The thesis committee suggested focusing on the problem statement and methodology because often it is important for the audience to understand those things. So, the problem statement and research question are as follows: Problem Statement Nonprofit enterprises are increasingly incorporating IT into their operations (Blau, 2001; Gifts in Kind International, 2001; Finn, Maher & Forster, 2006; Peizer, 2006; Popjoy, 1992; Public Sector Consultants, Inc., 1999; Quinn, Verclas & Hoehling, 2006). The impetus can come from other nonprofits, individual donors, foundations or government requirements and accountability pressures (Saidel & Cour, 2003; Te’ein & Young, 2003). Those nonprofits seeking to grow and expand have taken a cue from the for-profits with the goal of achieving comparable efficiency gains and growth in support of their mission.
Research Question The three main investments – infrastructure, human capital and strategic plans – are the cornerstone of success in IT implementations in for-profits. Throwing more money or resources at an IT project will not necessarily increase its success if there is no strategic plan (Brynjolfsson & Hitt, 2000). Providing more training to staff will not help an IT project if there is no infrastructure investment (Aral & Weill, 2006; Brynjolfsson & Hitt, 2000; Stiroh, 2002). Clearly, this triangle of investments is critical to the project’s success, with each point on the triangle playing a vital role. But, equally important is the understanding that the bottom line in nonprofits is different than it is in for-profits and judging success of IT projects in nonprofits is far more challenging to discover.
The purpose of this research is to examine this triangle of investments and its impact on the effective implementation of IT and how it relates to nonprofit organizational effectiveness. The research design is comprised of in-depth interviews with a group of tech-savvy nonprofit leaders, a survey to those same individuals and research on available literature. The large body of research surrounding IT use by for-profits will be applied to nonprofits to reveal patterns and make recommendations.
So, what is the problem statement? The fact that nonprofits are wanting to achieve the same efficiencies as for-profits through the incorporation of IT into their operations.

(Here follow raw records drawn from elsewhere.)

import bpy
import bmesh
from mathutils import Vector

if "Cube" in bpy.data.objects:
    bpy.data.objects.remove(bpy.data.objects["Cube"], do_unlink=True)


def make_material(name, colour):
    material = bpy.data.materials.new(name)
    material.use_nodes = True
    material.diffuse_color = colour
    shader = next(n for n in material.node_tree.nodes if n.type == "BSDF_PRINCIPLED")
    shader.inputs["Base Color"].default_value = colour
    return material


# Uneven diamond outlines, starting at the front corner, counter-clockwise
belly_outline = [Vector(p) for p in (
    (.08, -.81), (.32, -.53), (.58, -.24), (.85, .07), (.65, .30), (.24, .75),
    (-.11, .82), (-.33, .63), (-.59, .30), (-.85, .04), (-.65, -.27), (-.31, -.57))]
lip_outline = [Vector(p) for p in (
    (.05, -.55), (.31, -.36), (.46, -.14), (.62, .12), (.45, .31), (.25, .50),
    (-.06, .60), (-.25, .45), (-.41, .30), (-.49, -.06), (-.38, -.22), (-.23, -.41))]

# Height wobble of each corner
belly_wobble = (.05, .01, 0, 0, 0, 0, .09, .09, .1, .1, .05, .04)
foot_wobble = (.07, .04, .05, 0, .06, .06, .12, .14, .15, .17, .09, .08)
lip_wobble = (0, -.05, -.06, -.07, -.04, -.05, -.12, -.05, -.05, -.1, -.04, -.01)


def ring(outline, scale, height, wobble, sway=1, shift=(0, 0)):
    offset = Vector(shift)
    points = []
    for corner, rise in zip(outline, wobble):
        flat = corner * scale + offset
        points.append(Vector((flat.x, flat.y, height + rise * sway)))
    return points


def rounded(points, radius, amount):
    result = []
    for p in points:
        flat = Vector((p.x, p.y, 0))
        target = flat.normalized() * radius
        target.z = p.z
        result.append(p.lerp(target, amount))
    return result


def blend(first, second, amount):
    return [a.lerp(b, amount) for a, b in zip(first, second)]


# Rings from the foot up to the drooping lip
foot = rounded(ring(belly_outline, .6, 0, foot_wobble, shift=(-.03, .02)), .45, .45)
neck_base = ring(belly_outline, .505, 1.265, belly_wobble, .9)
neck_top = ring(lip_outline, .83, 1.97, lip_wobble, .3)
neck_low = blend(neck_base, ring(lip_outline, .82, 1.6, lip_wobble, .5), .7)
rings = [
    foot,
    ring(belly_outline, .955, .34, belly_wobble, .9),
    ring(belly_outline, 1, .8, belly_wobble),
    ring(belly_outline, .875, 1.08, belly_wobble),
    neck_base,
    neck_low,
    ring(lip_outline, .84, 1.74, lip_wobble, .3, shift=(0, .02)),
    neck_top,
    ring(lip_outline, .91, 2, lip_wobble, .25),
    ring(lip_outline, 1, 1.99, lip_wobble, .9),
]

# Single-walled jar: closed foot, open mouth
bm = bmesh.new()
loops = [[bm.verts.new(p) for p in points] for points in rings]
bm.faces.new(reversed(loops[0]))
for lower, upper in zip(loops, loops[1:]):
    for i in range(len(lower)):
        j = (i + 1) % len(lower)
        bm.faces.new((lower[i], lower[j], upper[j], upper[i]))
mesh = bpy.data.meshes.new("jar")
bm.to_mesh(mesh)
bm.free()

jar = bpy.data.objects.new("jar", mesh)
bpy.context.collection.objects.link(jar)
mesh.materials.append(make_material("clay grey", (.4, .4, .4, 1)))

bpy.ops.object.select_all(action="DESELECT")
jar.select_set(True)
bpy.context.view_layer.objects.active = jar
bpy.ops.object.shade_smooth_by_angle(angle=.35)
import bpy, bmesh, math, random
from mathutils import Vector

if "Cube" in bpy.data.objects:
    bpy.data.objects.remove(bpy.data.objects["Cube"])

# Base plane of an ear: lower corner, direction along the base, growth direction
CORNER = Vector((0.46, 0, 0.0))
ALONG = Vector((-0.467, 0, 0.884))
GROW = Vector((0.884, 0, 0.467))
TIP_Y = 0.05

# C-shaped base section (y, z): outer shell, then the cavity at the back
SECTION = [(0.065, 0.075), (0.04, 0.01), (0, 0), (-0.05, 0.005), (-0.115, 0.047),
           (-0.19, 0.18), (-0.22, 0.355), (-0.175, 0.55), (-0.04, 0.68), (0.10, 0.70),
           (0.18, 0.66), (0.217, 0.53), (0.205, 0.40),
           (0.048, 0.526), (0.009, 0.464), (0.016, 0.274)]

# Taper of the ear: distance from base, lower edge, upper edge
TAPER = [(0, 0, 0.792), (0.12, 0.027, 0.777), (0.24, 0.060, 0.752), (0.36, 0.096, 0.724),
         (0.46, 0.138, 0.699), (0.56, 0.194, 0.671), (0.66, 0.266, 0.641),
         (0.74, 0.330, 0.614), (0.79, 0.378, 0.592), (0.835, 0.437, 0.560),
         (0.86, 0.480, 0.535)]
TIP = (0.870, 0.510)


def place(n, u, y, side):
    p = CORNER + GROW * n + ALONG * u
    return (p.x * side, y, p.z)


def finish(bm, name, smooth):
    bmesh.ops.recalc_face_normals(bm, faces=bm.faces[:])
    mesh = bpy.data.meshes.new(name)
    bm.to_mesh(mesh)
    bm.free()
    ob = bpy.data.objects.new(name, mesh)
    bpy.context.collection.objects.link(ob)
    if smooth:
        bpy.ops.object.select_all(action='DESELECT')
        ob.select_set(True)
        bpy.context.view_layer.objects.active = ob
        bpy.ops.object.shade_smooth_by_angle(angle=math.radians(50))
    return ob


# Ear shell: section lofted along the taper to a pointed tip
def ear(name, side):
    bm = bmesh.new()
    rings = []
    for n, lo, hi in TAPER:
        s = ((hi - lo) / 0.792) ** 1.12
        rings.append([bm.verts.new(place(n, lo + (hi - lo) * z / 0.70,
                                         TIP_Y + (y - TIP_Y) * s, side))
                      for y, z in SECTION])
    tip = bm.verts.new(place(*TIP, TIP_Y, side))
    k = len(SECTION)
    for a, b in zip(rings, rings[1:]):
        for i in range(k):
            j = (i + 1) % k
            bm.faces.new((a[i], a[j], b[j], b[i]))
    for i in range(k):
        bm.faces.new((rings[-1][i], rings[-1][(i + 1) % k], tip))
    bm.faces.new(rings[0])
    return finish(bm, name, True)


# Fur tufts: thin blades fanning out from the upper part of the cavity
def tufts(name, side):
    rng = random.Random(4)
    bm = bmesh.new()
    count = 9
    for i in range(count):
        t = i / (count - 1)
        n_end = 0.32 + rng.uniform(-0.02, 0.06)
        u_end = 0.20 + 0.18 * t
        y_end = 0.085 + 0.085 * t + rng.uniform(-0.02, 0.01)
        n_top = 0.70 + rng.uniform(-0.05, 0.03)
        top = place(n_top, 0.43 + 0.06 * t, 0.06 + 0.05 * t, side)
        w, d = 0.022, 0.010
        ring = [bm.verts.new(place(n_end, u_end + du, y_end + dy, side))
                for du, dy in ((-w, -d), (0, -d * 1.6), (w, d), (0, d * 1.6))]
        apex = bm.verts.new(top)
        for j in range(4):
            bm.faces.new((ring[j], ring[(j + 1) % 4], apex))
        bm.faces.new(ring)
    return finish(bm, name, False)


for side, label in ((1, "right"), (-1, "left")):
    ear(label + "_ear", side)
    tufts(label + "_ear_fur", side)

The question then is about examining the triangle of investments - infrastructure, human capital & strategic plans - to see how they impact the effective implementation of IT.
Is that boiled down enough?